## Extracted entries
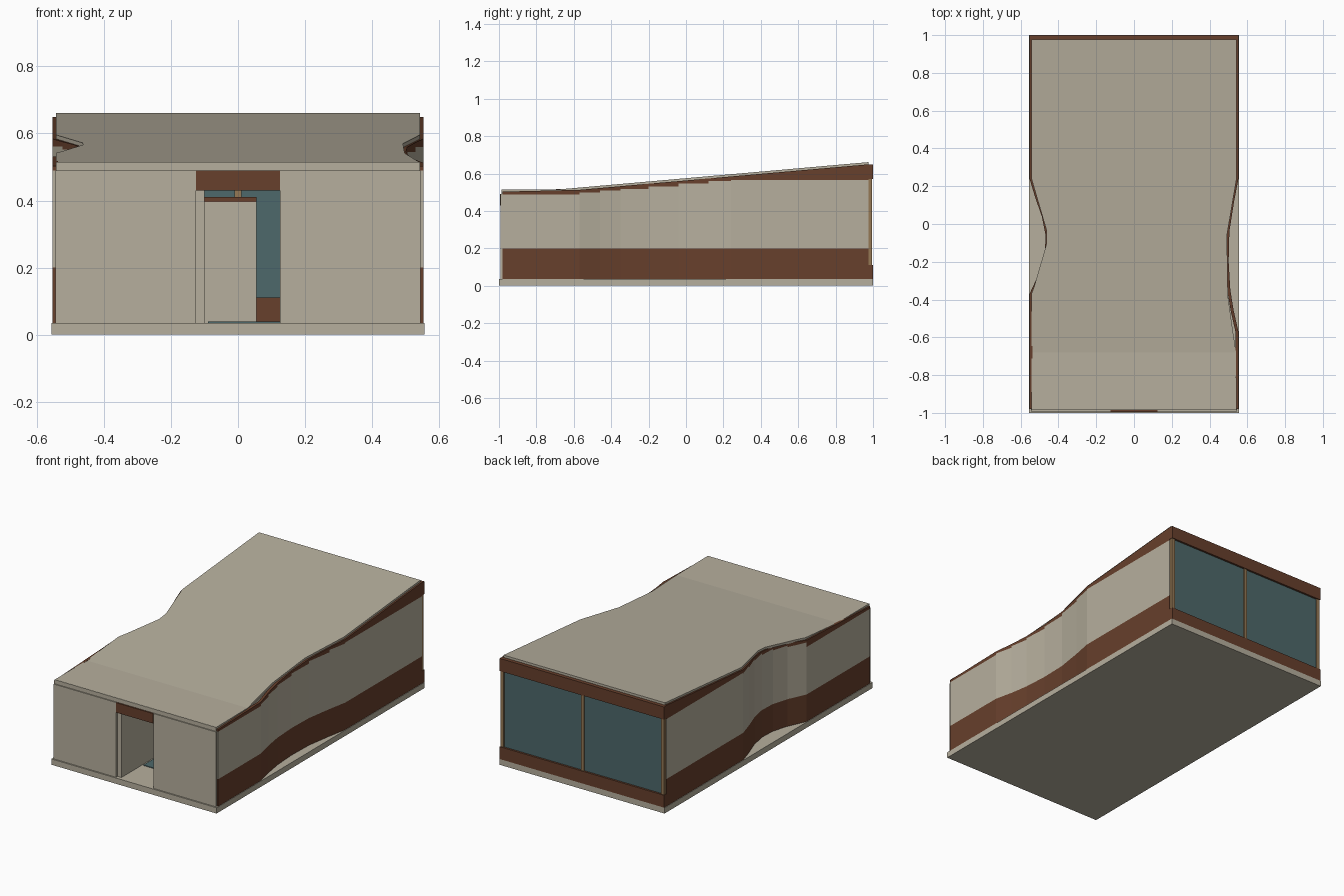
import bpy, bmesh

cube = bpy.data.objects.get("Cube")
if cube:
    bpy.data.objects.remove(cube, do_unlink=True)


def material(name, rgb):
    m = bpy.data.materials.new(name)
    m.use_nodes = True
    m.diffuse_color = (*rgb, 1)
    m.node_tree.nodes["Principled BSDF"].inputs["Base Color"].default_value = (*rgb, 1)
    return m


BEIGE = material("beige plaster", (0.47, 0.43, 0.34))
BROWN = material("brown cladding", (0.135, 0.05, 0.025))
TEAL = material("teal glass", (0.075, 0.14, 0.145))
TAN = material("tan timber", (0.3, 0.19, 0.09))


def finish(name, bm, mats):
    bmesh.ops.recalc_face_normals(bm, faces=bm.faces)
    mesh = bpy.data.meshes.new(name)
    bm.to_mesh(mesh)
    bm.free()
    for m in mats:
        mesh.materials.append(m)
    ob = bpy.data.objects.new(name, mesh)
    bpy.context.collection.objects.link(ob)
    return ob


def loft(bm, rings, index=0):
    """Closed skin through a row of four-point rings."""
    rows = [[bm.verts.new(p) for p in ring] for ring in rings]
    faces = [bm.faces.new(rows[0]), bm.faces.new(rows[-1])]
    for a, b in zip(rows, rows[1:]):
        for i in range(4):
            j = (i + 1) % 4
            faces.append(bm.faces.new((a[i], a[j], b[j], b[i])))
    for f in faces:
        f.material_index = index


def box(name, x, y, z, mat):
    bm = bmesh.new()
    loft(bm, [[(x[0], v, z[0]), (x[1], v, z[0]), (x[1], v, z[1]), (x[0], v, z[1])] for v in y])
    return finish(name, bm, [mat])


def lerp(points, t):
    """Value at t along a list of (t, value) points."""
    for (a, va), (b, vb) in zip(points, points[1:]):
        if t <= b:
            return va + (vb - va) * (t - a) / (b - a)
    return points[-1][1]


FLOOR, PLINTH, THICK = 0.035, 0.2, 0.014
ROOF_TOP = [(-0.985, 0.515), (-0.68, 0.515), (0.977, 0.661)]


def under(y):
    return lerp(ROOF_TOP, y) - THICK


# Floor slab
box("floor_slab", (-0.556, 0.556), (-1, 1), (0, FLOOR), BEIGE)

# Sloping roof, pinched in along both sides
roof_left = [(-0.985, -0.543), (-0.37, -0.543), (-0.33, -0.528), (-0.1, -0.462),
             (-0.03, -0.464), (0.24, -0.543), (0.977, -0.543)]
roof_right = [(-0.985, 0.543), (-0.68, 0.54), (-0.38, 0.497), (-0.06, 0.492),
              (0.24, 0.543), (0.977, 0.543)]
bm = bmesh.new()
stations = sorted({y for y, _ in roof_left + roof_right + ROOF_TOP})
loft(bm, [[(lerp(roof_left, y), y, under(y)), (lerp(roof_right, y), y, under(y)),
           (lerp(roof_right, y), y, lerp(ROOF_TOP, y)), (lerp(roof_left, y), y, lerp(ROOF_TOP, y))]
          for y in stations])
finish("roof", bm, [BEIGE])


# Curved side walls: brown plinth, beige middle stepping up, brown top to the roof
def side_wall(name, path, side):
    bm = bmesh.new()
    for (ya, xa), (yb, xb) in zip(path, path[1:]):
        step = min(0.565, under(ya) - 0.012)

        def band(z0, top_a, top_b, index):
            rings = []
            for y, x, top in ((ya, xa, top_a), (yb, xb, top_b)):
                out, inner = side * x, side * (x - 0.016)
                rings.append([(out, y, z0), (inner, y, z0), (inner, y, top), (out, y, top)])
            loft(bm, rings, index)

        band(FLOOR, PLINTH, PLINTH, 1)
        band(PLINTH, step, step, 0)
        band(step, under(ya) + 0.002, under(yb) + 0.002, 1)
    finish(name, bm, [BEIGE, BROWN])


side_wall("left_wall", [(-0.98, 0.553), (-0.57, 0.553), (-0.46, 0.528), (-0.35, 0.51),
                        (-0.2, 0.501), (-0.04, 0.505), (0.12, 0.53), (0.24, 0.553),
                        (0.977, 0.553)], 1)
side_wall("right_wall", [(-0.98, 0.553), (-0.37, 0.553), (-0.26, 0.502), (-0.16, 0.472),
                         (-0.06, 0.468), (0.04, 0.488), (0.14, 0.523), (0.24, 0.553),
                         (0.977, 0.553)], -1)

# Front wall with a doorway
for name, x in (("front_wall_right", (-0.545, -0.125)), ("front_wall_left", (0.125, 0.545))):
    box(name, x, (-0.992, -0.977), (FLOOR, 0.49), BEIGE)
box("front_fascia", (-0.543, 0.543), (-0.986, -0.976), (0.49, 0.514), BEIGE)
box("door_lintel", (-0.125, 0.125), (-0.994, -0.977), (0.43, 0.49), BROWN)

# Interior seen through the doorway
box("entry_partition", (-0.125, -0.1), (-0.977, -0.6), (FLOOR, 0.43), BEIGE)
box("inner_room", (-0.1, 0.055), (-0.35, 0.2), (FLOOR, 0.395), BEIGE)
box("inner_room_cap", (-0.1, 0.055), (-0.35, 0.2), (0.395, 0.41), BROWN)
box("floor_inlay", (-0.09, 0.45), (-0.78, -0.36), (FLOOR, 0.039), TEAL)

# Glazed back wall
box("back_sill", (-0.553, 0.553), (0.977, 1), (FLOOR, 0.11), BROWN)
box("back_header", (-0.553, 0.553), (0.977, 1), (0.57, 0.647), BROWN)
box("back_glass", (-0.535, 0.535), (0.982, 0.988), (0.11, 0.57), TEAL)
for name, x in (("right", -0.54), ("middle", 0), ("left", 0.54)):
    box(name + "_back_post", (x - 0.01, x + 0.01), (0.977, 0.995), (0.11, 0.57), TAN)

## About this task
A single figure answers this: how many lines of the material hold "data".

## Finished exercise
5